SUPPLIED RECORDS:
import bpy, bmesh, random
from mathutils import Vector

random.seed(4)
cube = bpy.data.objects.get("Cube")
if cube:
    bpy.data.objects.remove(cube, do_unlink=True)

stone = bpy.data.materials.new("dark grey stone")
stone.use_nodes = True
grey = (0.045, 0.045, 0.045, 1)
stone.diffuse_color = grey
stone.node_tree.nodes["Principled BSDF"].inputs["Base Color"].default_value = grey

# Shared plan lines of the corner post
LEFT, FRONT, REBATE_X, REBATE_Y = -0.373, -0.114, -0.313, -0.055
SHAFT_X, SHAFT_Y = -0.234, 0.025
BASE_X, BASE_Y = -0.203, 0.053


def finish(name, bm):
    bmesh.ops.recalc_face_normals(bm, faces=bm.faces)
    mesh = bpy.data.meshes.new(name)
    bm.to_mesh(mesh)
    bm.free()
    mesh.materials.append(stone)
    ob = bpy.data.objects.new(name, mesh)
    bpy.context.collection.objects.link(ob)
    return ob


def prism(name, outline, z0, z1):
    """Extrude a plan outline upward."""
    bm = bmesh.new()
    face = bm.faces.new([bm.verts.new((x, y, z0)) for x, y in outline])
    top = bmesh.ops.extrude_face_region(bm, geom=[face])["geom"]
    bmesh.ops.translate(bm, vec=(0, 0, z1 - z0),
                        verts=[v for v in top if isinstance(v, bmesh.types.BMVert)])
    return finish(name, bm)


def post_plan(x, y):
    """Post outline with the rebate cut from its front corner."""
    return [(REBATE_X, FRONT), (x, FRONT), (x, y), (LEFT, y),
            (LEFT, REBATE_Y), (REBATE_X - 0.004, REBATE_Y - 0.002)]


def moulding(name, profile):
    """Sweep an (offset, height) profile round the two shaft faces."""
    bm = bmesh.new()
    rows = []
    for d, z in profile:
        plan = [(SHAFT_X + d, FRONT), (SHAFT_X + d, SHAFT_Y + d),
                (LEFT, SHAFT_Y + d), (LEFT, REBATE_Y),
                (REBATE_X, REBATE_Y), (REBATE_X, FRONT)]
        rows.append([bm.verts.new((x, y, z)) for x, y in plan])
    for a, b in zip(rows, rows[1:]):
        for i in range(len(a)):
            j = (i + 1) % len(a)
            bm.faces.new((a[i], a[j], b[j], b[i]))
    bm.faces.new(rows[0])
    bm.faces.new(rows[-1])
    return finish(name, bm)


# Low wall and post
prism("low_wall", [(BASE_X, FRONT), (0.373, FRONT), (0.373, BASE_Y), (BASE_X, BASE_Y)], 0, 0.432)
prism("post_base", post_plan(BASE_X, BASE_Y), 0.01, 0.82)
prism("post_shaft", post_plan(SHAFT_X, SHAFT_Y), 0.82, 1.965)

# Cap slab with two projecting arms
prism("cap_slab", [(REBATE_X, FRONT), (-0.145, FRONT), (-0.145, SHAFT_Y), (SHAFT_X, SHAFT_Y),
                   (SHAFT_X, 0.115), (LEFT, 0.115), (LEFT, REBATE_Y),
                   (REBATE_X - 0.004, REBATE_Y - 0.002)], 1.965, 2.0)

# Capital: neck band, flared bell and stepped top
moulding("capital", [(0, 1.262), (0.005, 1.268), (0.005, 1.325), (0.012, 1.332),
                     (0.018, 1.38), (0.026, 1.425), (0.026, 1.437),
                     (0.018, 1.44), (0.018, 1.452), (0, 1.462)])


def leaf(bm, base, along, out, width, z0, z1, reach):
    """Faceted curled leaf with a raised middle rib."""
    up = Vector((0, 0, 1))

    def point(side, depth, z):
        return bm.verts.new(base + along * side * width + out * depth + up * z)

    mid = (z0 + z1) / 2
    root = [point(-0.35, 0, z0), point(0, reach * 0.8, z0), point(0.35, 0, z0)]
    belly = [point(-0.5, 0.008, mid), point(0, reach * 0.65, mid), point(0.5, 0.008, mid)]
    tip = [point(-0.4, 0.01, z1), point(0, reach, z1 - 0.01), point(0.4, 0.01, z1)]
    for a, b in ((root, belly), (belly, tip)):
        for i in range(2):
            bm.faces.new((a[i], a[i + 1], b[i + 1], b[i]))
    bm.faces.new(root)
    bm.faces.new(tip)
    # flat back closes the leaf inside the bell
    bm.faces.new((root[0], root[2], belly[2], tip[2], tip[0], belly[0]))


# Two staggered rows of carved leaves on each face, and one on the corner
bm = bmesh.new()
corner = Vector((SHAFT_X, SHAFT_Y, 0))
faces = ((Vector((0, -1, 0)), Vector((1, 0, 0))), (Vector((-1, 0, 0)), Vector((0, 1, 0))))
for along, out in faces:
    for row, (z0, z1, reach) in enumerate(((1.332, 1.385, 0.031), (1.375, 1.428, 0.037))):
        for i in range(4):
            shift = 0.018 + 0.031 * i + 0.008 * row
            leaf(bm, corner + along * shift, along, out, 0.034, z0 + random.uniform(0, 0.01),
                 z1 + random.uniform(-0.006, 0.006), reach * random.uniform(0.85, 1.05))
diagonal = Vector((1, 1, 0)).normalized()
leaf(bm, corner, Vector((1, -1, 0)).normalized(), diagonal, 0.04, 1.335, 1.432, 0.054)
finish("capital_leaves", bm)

ASSIGNED TASK:
Every entry, from first to last, is to be reproduced exactly.

REPLY:
import bpy, bmesh, random
from mathutils import Vector

random.seed(4)
cube = bpy.data.objects.get("Cube")
if cube:
    bpy.data.objects.remove(cube, do_unlink=True)

stone = bpy.data.materials.new("dark grey stone")
stone.use_nodes = True
grey = (0.045, 0.045, 0.045, 1)
stone.diffuse_color = grey
stone.node_tree.nodes["Principled BSDF"].inputs["Base Color"].default_value = grey

# Shared plan lines of the corner post
LEFT, FRONT, REBATE_X, REBATE_Y = -0.373, -0.114, -0.313, -0.055
SHAFT_X, SHAFT_Y = -0.234, 0.025
BASE_X, BASE_Y = -0.203, 0.053


def finish(name, bm):
    bmesh.ops.recalc_face_normals(bm, faces=bm.faces)
    mesh = bpy.data.meshes.new(name)
    bm.to_mesh(mesh)
    bm.free()
    mesh.materials.append(stone)
    ob = bpy.data.objects.new(name, mesh)
    bpy.context.collection.objects.link(ob)
    return ob


def prism(name, outline, z0, z1):
    """Extrude a plan outline upward."""
    bm = bmesh.new()
    face = bm.faces.new([bm.verts.new((x, y, z0)) for x, y in outline])
    top = bmesh.ops.extrude_face_region(bm, geom=[face])["geom"]
    bmesh.ops.translate(bm, vec=(0, 0, z1 - z0),
                        verts=[v for v in top if isinstance(v, bmesh.types.BMVert)])
    return finish(name, bm)


def post_plan(x, y):
    """Post outline with the rebate cut from its front corner."""
    return [(REBATE_X, FRONT), (x, FRONT), (x, y), (LEFT, y),
            (LEFT, REBATE_Y), (REBATE_X - 0.004, REBATE_Y - 0.002)]


def moulding(name, profile):
    """Sweep an (offset, height) profile round the two shaft faces."""
    bm = bmesh.new()
    rows = []
    for d, z in profile:
        plan = [(SHAFT_X + d, FRONT), (SHAFT_X + d, SHAFT_Y + d),
                (LEFT, SHAFT_Y + d), (LEFT, REBATE_Y),
                (REBATE_X, REBATE_Y), (REBATE_X, FRONT)]
        rows.append([bm.verts.new((x, y, z)) for x, y in plan])
    for a, b in zip(rows, rows[1:]):
        for i in range(len(a)):
            j = (i + 1) % len(a)
            bm.faces.new((a[i], a[j], b[j], b[i]))
    bm.faces.new(rows[0])
    bm.faces.new(rows[-1])
    return finish(name, bm)


# Low wall and post
prism("low_wall", [(BASE_X, FRONT), (0.373, FRONT), (0.373, BASE_Y), (BASE_X, BASE_Y)], 0, 0.432)
prism("post_base", post_plan(BASE_X, BASE_Y), 0.01, 0.82)
prism("post_shaft", post_plan(SHAFT_X, SHAFT_Y), 0.82, 1.965)

# Cap slab with two projecting arms
prism("cap_slab", [(REBATE_X, FRONT), (-0.145, FRONT), (-0.145, SHAFT_Y), (SHAFT_X, SHAFT_Y),
                   (SHAFT_X, 0.115), (LEFT, 0.115), (LEFT, REBATE_Y),
                   (REBATE_X - 0.004, REBATE_Y - 0.002)], 1.965, 2.0)

# Capital: neck band, flared bell and stepped top
moulding("capital", [(0, 1.262), (0.005, 1.268), (0.005, 1.325), (0.012, 1.332),
                     (0.018, 1.38), (0.026, 1.425), (0.026, 1.437),
                     (0.018, 1.44), (0.018, 1.452), (0, 1.462)])


def leaf(bm, base, along, out, width, z0, z1, reach):
    """Faceted curled leaf with a raised middle rib."""
    up = Vector((0, 0, 1))

    def point(side, depth, z):
        return bm.verts.new(base + along * side * width + out * depth + up * z)

    mid = (z0 + z1) / 2
    root = [point(-0.35, 0, z0), point(0, reach * 0.8, z0), point(0.35, 0, z0)]
    belly = [point(-0.5, 0.008, mid), point(0, reach * 0.65, mid), point(0.5, 0.008, mid)]
    tip = [point(-0.4, 0.01, z1), point(0, reach, z1 - 0.01), point(0.4, 0.01, z1)]
    for a, b in ((root, belly), (belly, tip)):
        for i in range(2):
            bm.faces.new((a[i], a[i + 1], b[i + 1], b[i]))
    bm.faces.new(root)
    bm.faces.new(tip)
    # flat back closes the leaf inside the bell
    bm.faces.new((root[0], root[2], belly[2], tip[2], tip[0], belly[0]))


# Two staggered rows of carved leaves on each face, and one on the corner
bm = bmesh.new()
corner = Vector((SHAFT_X, SHAFT_Y, 0))
faces = ((Vector((0, -1, 0)), Vector((1, 0, 0))), (Vector((-1, 0, 0)), Vector((0, 1, 0))))
for along, out in faces:
    for row, (z0, z1, reach) in enumerate(((1.332, 1.385, 0.031), (1.375, 1.428, 0.037))):
        for i in range(4):
            shift = 0.018 + 0.031 * i + 0.008 * row
            leaf(bm, corner + along * shift, along, out, 0.034, z0 + random.uniform(0, 0.01),
                 z1 + random.uniform(-0.006, 0.006), reach * random.uniform(0.85, 1.05))
diagonal = Vector((1, 1, 0)).normalized()
leaf(bm, corner, Vector((1, -1, 0)).normalized(), diagonal, 0.04, 1.335, 1.432, 0.054)
finish("capital_leaves", bm)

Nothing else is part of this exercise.